USGBC Kicks Off GIS-Based Technology Applications
- Nov 22, 2010
The U.S. Green Building Council, acting through the USGBC Research Program, takes access of visual and statistical information on LEED Certified properties to a new technological level. The Research Program has debuted the initial phase of the GIS-based Green Building Information Gateway (GBIG), an information technology system that will have the real estate industry and proponents of sustainable development literally seeing green.
Unparalleled images of the national green building terrain are the central feature of GBIG, but it is the accompanying detailed information that makes the customizable system a wide-ranging resource for all things green in the development world. “GBIG is intended to provide a comprehensive and analytically derived view of green building practice,” Ashley Katz, communications manager with USGBC, tells MHN. “GBIG reveals the trends and patterns in green real estate at the level of individual properties and the types of green strategies implemented within buildings.
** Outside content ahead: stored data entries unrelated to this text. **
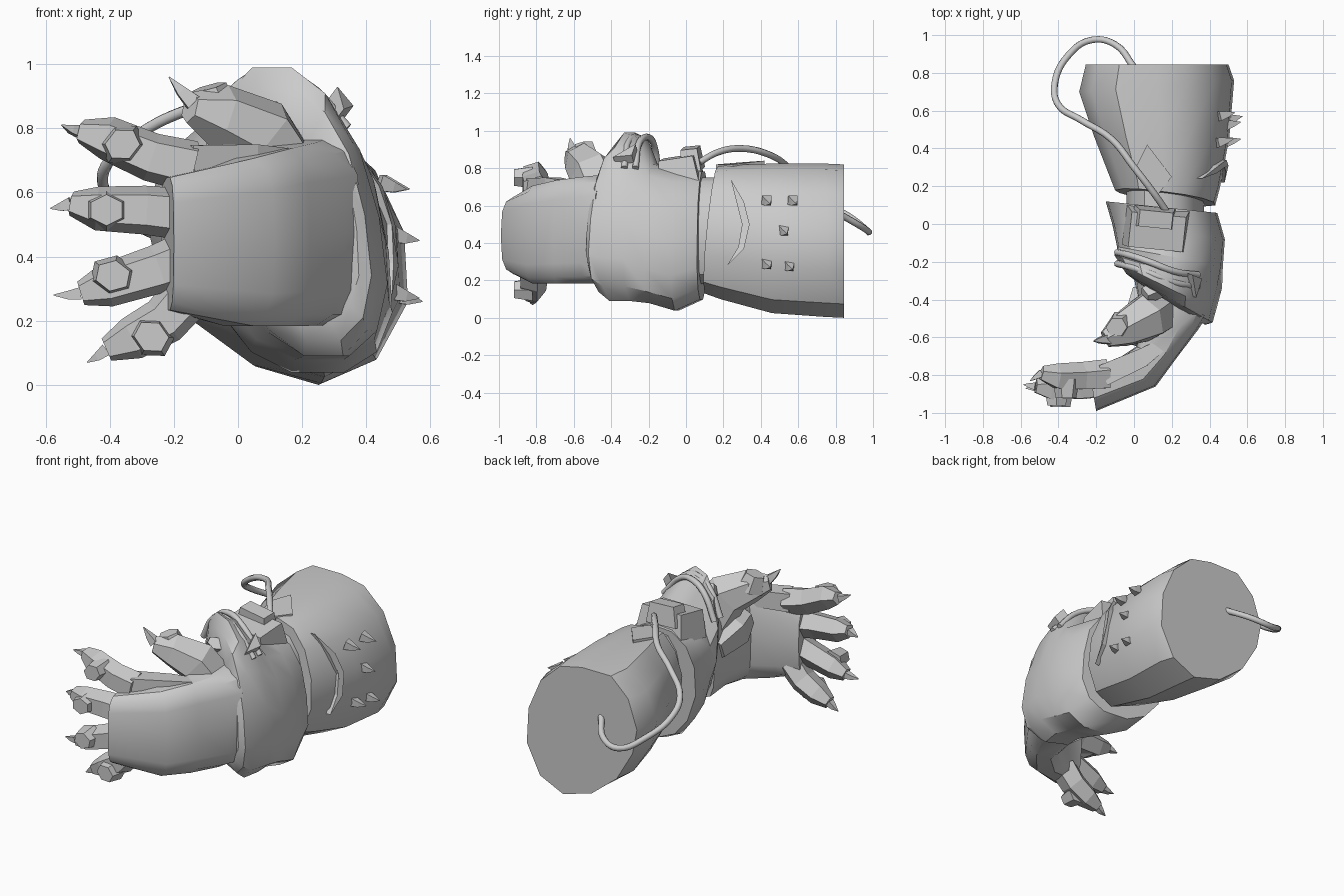
import bpy, bmesh, math
from mathutils import Vector, Matrix

cube = bpy.data.objects.get("Cube")
if cube:
    bpy.data.objects.remove(cube, do_unlink=True)


def finish(name, bm, angle=35):
    bmesh.ops.recalc_face_normals(bm, faces=bm.faces)
    mesh = bpy.data.meshes.new(name)
    bm.to_mesh(mesh)
    bm.free()
    ob = bpy.data.objects.new(name, mesh)
    bpy.context.collection.objects.link(ob)
    bpy.ops.object.select_all(action='DESELECT')
    ob.select_set(True)
    bpy.context.view_layer.objects.active = ob
    if angle:
        bpy.ops.object.shade_smooth_by_angle(angle=math.radians(angle))
    return ob


def skin(name, rings, angle=35):
    """Join rings of points into a closed skin with end caps."""
    bm = bmesh.new()
    loops = [[bm.verts.new(p) for p in ring] for ring in rings]
    n = len(loops[0])
    for a, b in zip(loops, loops[1:]):
        for i in range(n):
            j = (i + 1) % n
            bm.faces.new((a[i], a[j], b[j], b[i]))
    bm.faces.new(loops[0])
    bm.faces.new(loops[-1])
    return finish(name, bm, angle)


def rounded(power=1, up=0, down=0, sides=14):
    """Unit superellipse whose upper and lower halves slant sideways."""
    pts = []
    for i in range(sides):
        t = math.tau * i / sides
        c, s = (math.copysign(abs(f(t)) ** power, f(t)) for f in (math.cos, math.sin))
        pts.append((c + s * (up if s > 0 else down), s))
    return pts


def section(profile, inner, outer, low, high, lean=0):
    """Upright section fitting a unit profile between two (x, y) points."""
    a, b = Vector(inner), Vector(outer)
    mid, half = (a + b) / 2, (b - a) / 2
    ring = []
    for u, w in profile:
        p = mid + half * u
        ring.append((p.x, p.y + lean * w, (low + high) / 2 + w * (high - low) / 2))
    return ring


def limb(name, stations, sides=5):
    """Faceted tapering limb through (point, radius) stations."""
    pts = [Vector(p) for p, _ in stations]
    rings = []
    for k, (_, r) in enumerate(stations):
        d = pts[min(k + 1, len(pts) - 1)] - pts[max(k - 1, 0)]
        q = d.to_track_quat('Z', 'Y')
        angles = [math.tau * (i + .5) / sides for i in range(sides)]
        rings.append([pts[k] + q @ Vector((r * math.cos(t), r * math.sin(t), 0)) for t in angles])
    return skin(name, rings, 0)


def claw(name, base, tip, r):
    b, t = Vector(base), Vector(tip)
    return limb(name, [(b, r), (b.lerp(t, .5) + Vector((0, 0, -.1 * r)), r * .65), (t, .002)], 4)


def block(name, loc, size, rot, taper=.7, sides=4):
    """Tapered block, used for nails and fittings."""
    bm = bmesh.new()
    bmesh.ops.create_cone(bm, cap_ends=True, segments=sides, radius1=.5, radius2=.5 * taper, depth=1)
    if sides == 4:
        bm.transform(Matrix.Diagonal((1.414, 1.414, 1, 1)) @ Matrix.Rotation(math.pi / 4, 4, 'Z'))
    turn = Matrix.Rotation(rot[2], 4, 'Z') @ Matrix.Rotation(rot[1], 4, 'Y') @ Matrix.Rotation(rot[0], 4, 'X')
    bm.transform(Matrix.Translation(loc) @ turn @ Matrix.Diagonal((*size, 1)))
    return finish(name, bm, 0)


def plate(name, outline, push):
    """Thin plate: an outline extruded along a vector."""
    bm = bmesh.new()
    face = bm.faces.new([bm.verts.new(p) for p in outline])
    grown = bmesh.ops.extrude_face_region(bm, geom=[face])["geom"]
    bmesh.ops.translate(bm, vec=push, verts=[g for g in grown if isinstance(g, bmesh.types.BMVert)])
    return finish(name, bm, 0)


def tube(name, points, radius):
    curve = bpy.data.curves.new(name, 'CURVE')
    curve.dimensions = '3D'
    curve.bevel_depth = radius
    curve.bevel_resolution = 2
    curve.resolution_u = 5
    curve.use_fill_caps = True
    sp = curve.splines.new('BEZIER')
    sp.bezier_points.add(len(points) - 1)
    for bp, p in zip(sp.bezier_points, points):
        bp.co = p
        bp.handle_left_type = bp.handle_right_type = 'AUTO'
    ob = bpy.data.objects.new(name, curve)
    bpy.context.collection.objects.link(ob)
    return ob


# Forearm sleeve with a lopsided section, and the wrist inside it
arm = [(-.53, 1), (0, 1), (.40, .92), (.75, .62), (.97, .15), (1, -.38), (.76, -.82), (.34, -1),
       (-.18, -.86), (-.63, -.53), (-.92, -.08), (-1, .30), (-.84, .73)]
skin("forearm", [
    section(arm, (-.10, .17), (.43, .11), .13, .81, .03),
    section(arm, (-.115, .21), (.455, .2), .10, .815, .02),
    section(arm, (-.21, .46), (.505, .46), .025, .825),
    section(arm, (-.29, .70), (.53, .76), .005, .825),
    section(arm, (-.255, .845), (.50, .845), 0, .82)])
skin("wrist_core", [section(arm, (-.04, y), (.37, y), .18, .75) for y in (-.05, .25)])

# Cuff with a raised ridge
soft, ridge = rounded(.85, -.1, -.25), rounded(.9, -.3, -.4)
skin("cuff", [
    section(soft, (-.15, .12), (.43, .06), .09, .79),
    section(soft, (-.115, .0), (.47, -.08), .03, .80),
    section(soft, (-.09, -.12), (.46, -.22), .07, .83),
    section(ridge, (-.09, -.17), (.44, -.33), .08, .97),
    section(ridge, (-.06, -.22), (.41, -.45), .08, 1.0),
    section(ridge, (-.03, -.27), (.395, -.51), .13, .93),
    section(soft, (.02, -.31), (.37, -.53), .19, .78)])

# Curved hand
square = rounded(.6)
skin("hand", [
    section(square, (.0, -.28), (.385, -.49), .18, .77),
    section(square, (.03, -.48), (.335, -.565), .18, .76),
    section(square, (.01, -.65), (.225, -.71), .18, .74),
    section(square, (-.11, -.73), (.115, -.86), .18, .71),
    section(square, (-.24, -.76), (-.2, -.99), .23, .65)])
limb("knuckle_wedge", [((.26, -.57, .71), .02), ((.04, -.71, .70), .07), ((-.16, -.80, .69), .08)], 4)

# Fingers: path stations, claw tip, nail position and tilt
fingers = {
    "index": ([(-.14, -.80, .68), (-.27, -.81, .71), (-.41, -.81, .77), (-.49, -.79, .79)],
              (-.55, -.83, .81), (-.36, -.87, .75), .45),
    "middle": ([(-.15, -.84, .53), (-.29, -.86, .545), (-.44, -.87, .55), (-.52, -.86, .565)],
               (-.585, -.85, .55), (-.41, -.91, .545), 0),
    "ring": ([(-.15, -.84, .40), (-.25, -.86, .36), (-.41, -.87, .31), (-.49, -.87, .285)],
             (-.575, -.87, .28), (-.39, -.92, .34), -.2),
    "little": ([(-.15, -.82, .29), (-.23, -.82, .20), (-.33, -.82, .145), (-.41, -.82, .11)],
               (-.47, -.82, .07), (-.27, -.87, .15), -.5)}
for name, (path, tip, nail, tilt) in fingers.items():
    limb(name + "_finger", list(zip(path, (.085, .08, .072, .04))))
    claw(name + "_claw", path[-1], tip, .028)
    block(name + "_nail", nail, (.15, .13, .1), (math.pi / 2, -tilt, 0), .75, 6)

# Thumb
limb("thumb", [((.15, -.44, .62), .14), ((.06, -.50, .78), .13),
               ((-.06, -.56, .84), .10), ((-.15, -.61, .865), .05)], 6)
claw("thumb_claw", (-.14, -.61, .88), (-.215, -.62, .96), .035)
block("thumb_nail", (-.08, -.54, .88), (.17, .15, .1), (0, -.3, .5), .7, 6)
limb("thumb_mound", [((.07, -.36, .5), .09), ((.05, -.52, .56), .12), ((.04, -.63, .6), .07)], 6)

# Raised bands over the top of the cuff
for k, off in enumerate((0, .06)):
    tube(f"cuff_band_{k}", [(-.09, -.15 - off, .78), (-.01, -.17 - off, .92), (.08, -.2 - off, .965),
                            (.21, -.25 - off, .935), (.34, -.27 - off, .80)], .018)

# Wrist fitting and the cable looping back to the sleeve
block("fitting_base", (.12, -.03, .78), (.34, .22, .16), (.15, .05, -.1), .85)
block("fitting_cap", (.11, .03, .85), (.22, .11, .12), (.1, .1, -.1), .8)
tube("cable", [(.17, .07, .83), (.1, .17, .885), (0, .30, .905), (-.12, .45, .87), (-.28, .55, .80),
               (-.40, .63, .70), (-.42, .74, .62), (-.35, .89, .53), (-.22, .975, .46),
               (-.1, .95, .48), (0, .83, .55)], .018)

# Small plates on cuff and sleeve
plate("cuff_plate", [(.28, -.26, .89), (.33, -.28, .83), (.30, -.38, .82)], (.03, -.01, .04))
block("cuff_stud", (.11, -.36, .84), (.15, .09, .06), (.9, .3, .2), .75, 6)
plate("sleeve_plate", [(.07, .42, .79), (.20, .25, .77), (.13, .16, .77), (.0, .28, .78)], (0, 0, .05))
plate("sleeve_crescent", [(.33, .24, .74), (.42, .31, .62), (.46, .34, .50), (.47, .31, .37),
                          (.45, .22, .28), (.455, .28, .38), (.45, .30, .50), (.41, .27, .62)],
      (.03, 0, 0))

# Sleeve spikes
for k, (x, y, z) in enumerate([(.44, .43, .62), (.45, .57, .62), (.48, .52, .46),
                               (.48, .43, .28), (.49, .55, .27)]):
    claw(f"sleeve_spike_{k}", (x, y, z + .01), (x + .085, y + .02, z - .01), .036)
It will also complement other data products that are widely used by real estate professionals when making investment decisions and conducting market analyses.”
GBIG’s first phase covers the state of Illinois and consists of three pilot projects: the GBIG Pilot for Illinois, GBIG Analyst and GBIG Explorer.
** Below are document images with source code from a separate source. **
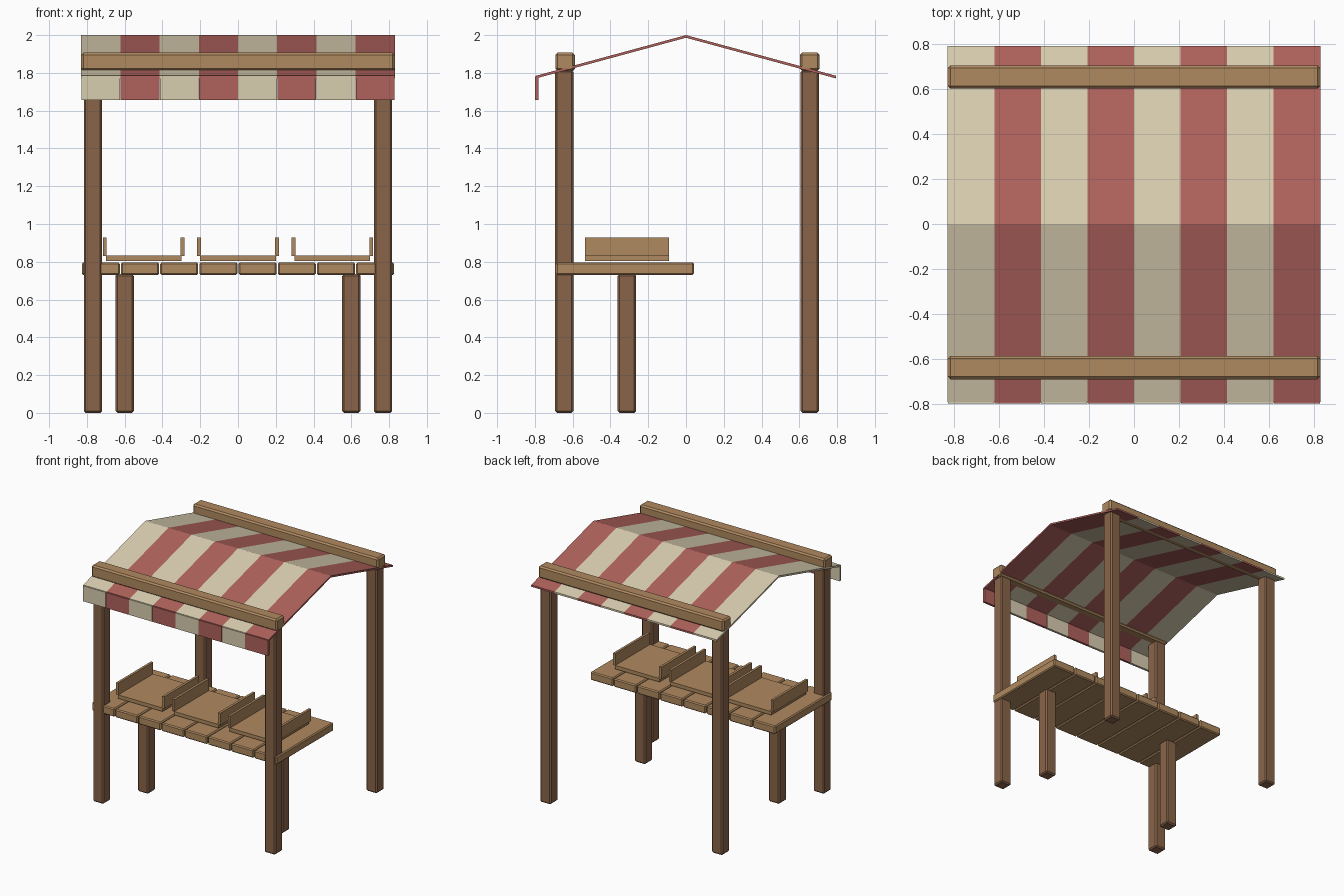
import bpy
import bmesh

if "Cube" in bpy.data.objects:
    bpy.data.objects.remove(bpy.data.objects["Cube"], do_unlink=True)


def material(name, srgb):
    rgba = [((c / 255 + 0.055) / 1.055) ** 2.4 for c in srgb] + [1]
    mat = bpy.data.materials.new(name)
    mat.use_nodes = True
    mat.diffuse_color = rgba
    mat.node_tree.nodes["Principled BSDF"].inputs["Base Color"].default_value = rgba
    return mat


DARK_WOOD = material("dark_wood", (138, 101, 74))
LIGHT_WOOD = material("light_wood", (176, 138, 96))
CREAM = material("cream_cloth", (217, 206, 176))
RED = material("red_cloth", (176, 98, 92))


def add_object(name, bm, mat):
    bmesh.ops.recalc_face_normals(bm, faces=bm.faces)
    mesh = bpy.data.meshes.new(name)
    bm.to_mesh(mesh)
    bm.free()
    mesh.materials.append(mat)
    obj = bpy.data.objects.new(name, mesh)
    bpy.context.collection.objects.link(obj)
    return obj


def box(name, xs, ys, zs, mat, bevel=0.0):
    """Box spanning the given (low, high) ranges, with chamfered edges."""
    bm = bmesh.new()
    bmesh.ops.create_cube(bm, size=1)
    for v in bm.verts:
        for axis, (low, high) in enumerate((xs, ys, zs)):
            v.co[axis] = high if v.co[axis] > 0 else low
    if bevel:
        bmesh.ops.bevel(bm, geom=bm.edges[:], offset=bevel, segments=1,
                        affect='EDGES')
    return add_object(name, bm, mat)


def around(center, size):
    return (center - size / 2, center + size / 2)


def extrude_profile(name, profile, x0, x1, mat):
    """Closed (y, z) profile extruded along x."""
    bm = bmesh.new()
    face = bm.faces.new([bm.verts.new((x0, y, z)) for y, z in profile])
    moved = bmesh.ops.extrude_face_region(bm, geom=[face])["geom"]
    verts = [g for g in moved if isinstance(g, bmesh.types.BMVert)]
    bmesh.ops.translate(bm, verts=verts, vec=(x1 - x0, 0, 0))
    return add_object(name, bm, mat)


HALF = 0.83
COUNT = 8
STEP = 2 * HALF / COUNT

# Posts, table legs and the beams resting on the posts
for side, sx in (("left", 1), ("right", -1)):
    for end, y in (("front", -0.645), ("back", 0.655)):
        box(f"{side}_{end}_post", around(sx * 0.768, 0.097), around(y, 0.097),
            (0, 1.815), DARK_WOOD, 0.01)
    box(f"{side}_table_leg", around(sx * 0.6, 0.097), around(-0.313, 0.097),
        (0, 0.735), DARK_WOOD, 0.01)
for end, y in (("front", -0.64), ("back", 0.655)):
    box(f"{end}_beam", (-HALF, HALF), around(y, 0.104), (1.81, 1.907),
        LIGHT_WOOD, 0.012)

# Table planks and striped canopy, one strip at a time
EAVE, RIDGE_Z, EAVE_Z, THICK = 0.793, 2.0, 1.785, 0.014
roof = [(-EAVE, EAVE_Z), (0, RIDGE_Z), (EAVE, EAVE_Z),
        (EAVE, EAVE_Z - THICK), (0, RIDGE_Z - THICK), (-EAVE, EAVE_Z - THICK)]
for i in range(COUNT):
    x0 = -HALF + i * STEP
    cloth = RED if i % 2 else CREAM
    box(f"table_plank_{i + 1}", (x0 + 0.003, x0 + STEP - 0.003), (-0.688, 0.042),
        (0.73, 0.797), LIGHT_WOOD, 0.008)
    extrude_profile(f"canopy_stripe_{i + 1}", roof, x0, x0 + STEP, cloth)
    box(f"valance_flap_{i + 1}", (x0 + 0.001, x0 + STEP - 0.001),
        (-0.8, -0.781), (1.657, 1.782), cloth)

# Open display trays
for name, x in (("right", -0.5), ("middle", 0), ("left", 0.5)):
    tray_y = (-0.535, -0.09)
    box(f"{name}_tray_base", around(x, 0.4), tray_y, (0.804, 0.833), LIGHT_WOOD)
    for label, sx in (("left", 1), ("right", -1)):
        box(f"{name}_tray_{label}_side", around(x + sx * 0.206, 0.02), tray_y,
            (0.831, 0.928), LIGHT_WOOD)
The GBIG Pilot is a web-based portal that provides details on green building projects across the state, statistics on the prevalence and expansion of LEED Certified projects over time, as well as information that allows for the comparison of projects to state averages or other subsets by certification standard and Carbon Index values.
The other two segments of GBIG’s first phase consist of mobile applications that can be used with either iPhones or iPads and downloaded free of charge. GBIG Analyst offers a database of LEED Certified developments that can be categorized by credit and Carbon Index values and compared to state averages. GBIG Explorer is a more specific application, providing photos, text and an interactive GPS map for 250 LEED Certified projects in metropolitan Chicago.
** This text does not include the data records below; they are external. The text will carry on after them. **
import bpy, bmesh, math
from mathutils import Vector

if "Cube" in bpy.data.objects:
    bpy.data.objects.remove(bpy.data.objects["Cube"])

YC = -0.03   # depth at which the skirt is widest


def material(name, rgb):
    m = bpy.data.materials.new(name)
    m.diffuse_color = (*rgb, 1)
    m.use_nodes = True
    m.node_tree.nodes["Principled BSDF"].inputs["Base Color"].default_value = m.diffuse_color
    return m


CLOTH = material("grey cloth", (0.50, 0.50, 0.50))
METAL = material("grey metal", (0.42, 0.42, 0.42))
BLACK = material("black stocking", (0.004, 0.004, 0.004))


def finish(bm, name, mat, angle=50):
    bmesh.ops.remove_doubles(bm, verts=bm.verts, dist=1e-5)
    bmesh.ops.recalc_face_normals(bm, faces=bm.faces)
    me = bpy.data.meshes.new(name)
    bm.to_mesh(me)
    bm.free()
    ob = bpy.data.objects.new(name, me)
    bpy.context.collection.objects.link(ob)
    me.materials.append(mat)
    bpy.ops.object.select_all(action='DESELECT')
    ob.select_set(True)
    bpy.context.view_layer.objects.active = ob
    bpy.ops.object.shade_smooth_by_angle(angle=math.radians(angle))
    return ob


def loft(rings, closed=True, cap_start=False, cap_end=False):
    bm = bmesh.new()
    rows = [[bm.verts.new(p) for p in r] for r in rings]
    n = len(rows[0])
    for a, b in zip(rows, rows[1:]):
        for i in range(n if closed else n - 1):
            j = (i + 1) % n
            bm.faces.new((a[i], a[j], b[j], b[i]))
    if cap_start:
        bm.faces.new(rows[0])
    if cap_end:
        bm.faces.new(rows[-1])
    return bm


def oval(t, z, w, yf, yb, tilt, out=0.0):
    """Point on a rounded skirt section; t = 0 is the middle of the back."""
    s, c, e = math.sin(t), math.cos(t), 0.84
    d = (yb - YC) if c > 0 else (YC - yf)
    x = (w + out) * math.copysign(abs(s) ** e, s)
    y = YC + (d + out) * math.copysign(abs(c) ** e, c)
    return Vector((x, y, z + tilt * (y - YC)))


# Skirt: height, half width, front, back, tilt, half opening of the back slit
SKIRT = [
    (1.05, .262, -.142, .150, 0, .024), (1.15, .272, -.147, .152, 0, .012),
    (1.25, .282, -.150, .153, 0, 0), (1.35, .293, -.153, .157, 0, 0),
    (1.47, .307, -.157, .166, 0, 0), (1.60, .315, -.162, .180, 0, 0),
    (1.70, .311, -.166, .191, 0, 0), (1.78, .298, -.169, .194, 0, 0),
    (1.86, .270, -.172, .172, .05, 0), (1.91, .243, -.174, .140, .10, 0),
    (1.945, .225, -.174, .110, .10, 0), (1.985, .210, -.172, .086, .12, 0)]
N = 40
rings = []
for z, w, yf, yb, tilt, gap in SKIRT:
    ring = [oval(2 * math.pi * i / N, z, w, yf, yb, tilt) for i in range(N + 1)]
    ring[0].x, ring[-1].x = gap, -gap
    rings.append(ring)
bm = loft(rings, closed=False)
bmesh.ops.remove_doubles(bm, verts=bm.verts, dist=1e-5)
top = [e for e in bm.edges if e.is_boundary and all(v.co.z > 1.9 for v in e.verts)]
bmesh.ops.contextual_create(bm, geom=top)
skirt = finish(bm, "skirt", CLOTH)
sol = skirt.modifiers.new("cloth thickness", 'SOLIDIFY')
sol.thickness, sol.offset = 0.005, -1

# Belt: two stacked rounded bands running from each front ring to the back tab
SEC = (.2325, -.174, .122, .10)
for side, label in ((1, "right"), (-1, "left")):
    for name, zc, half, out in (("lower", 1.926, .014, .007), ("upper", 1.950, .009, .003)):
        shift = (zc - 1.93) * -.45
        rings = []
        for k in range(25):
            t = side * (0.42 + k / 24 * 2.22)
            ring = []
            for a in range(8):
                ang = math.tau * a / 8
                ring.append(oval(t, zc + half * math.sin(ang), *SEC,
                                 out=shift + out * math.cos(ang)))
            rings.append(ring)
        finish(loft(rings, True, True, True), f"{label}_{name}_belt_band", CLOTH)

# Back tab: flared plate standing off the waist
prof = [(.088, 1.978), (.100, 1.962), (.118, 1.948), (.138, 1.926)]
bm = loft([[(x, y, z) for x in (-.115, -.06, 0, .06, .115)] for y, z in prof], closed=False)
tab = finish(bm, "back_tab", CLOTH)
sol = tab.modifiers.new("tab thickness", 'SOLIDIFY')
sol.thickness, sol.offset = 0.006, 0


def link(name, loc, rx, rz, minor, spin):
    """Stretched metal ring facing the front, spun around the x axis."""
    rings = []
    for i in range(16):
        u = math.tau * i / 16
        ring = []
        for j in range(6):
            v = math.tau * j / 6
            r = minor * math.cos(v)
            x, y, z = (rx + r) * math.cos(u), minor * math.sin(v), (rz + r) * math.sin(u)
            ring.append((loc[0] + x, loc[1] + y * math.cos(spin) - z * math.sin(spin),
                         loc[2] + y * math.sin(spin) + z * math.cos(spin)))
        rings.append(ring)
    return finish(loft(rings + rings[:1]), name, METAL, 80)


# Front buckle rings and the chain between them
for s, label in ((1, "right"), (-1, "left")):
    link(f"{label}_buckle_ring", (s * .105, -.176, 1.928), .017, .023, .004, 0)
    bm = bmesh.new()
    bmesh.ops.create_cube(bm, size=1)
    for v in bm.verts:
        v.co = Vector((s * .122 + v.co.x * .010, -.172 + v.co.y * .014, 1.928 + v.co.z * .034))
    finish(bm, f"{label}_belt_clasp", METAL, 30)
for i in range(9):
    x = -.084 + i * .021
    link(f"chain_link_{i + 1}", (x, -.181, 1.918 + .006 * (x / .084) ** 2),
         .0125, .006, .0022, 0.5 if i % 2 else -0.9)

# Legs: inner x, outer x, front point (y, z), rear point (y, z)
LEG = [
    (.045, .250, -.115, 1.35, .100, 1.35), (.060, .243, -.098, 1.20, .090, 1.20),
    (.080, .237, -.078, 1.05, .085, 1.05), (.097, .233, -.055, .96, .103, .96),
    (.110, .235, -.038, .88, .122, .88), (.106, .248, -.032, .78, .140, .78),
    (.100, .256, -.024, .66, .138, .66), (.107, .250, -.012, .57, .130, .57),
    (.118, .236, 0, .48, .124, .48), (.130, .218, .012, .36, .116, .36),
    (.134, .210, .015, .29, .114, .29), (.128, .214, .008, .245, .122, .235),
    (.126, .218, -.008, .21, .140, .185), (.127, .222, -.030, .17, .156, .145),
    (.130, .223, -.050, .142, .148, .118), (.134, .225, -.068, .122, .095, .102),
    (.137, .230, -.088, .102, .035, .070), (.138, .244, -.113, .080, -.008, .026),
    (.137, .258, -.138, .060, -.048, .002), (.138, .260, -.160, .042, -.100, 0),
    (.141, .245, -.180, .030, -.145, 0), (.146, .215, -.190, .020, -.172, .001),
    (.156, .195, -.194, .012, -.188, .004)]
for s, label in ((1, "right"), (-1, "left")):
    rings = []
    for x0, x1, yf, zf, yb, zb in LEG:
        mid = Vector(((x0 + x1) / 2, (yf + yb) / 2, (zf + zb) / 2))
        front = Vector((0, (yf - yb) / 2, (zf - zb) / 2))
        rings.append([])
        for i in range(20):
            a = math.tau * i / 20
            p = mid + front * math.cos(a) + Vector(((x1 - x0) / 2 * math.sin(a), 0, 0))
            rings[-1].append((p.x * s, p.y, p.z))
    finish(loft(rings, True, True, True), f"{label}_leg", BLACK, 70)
Options for searching and retrieving information and trends through GBIG are very diverse, extending beyond just LEED status. And no property type is excluded. “The GBIG platform can represent other instances of green building practice that may focus on multifamily residential,” Katz says, adding that “the current version of the GBIG Pilot includes a set of Enterprise Green Communities in the state of Illinois.”
GBIG Pilot, GBIG Analyst and GBIG Explorer are just the beginning of the multi-phase development plan. “In time, GBIG will represent all green building markets and LEED project information will be updated continuously,” she adds. “Information from other sources who share data with us will update at varying intervals, depending upon the data-sharing architecture and relationships we establish with our partners.”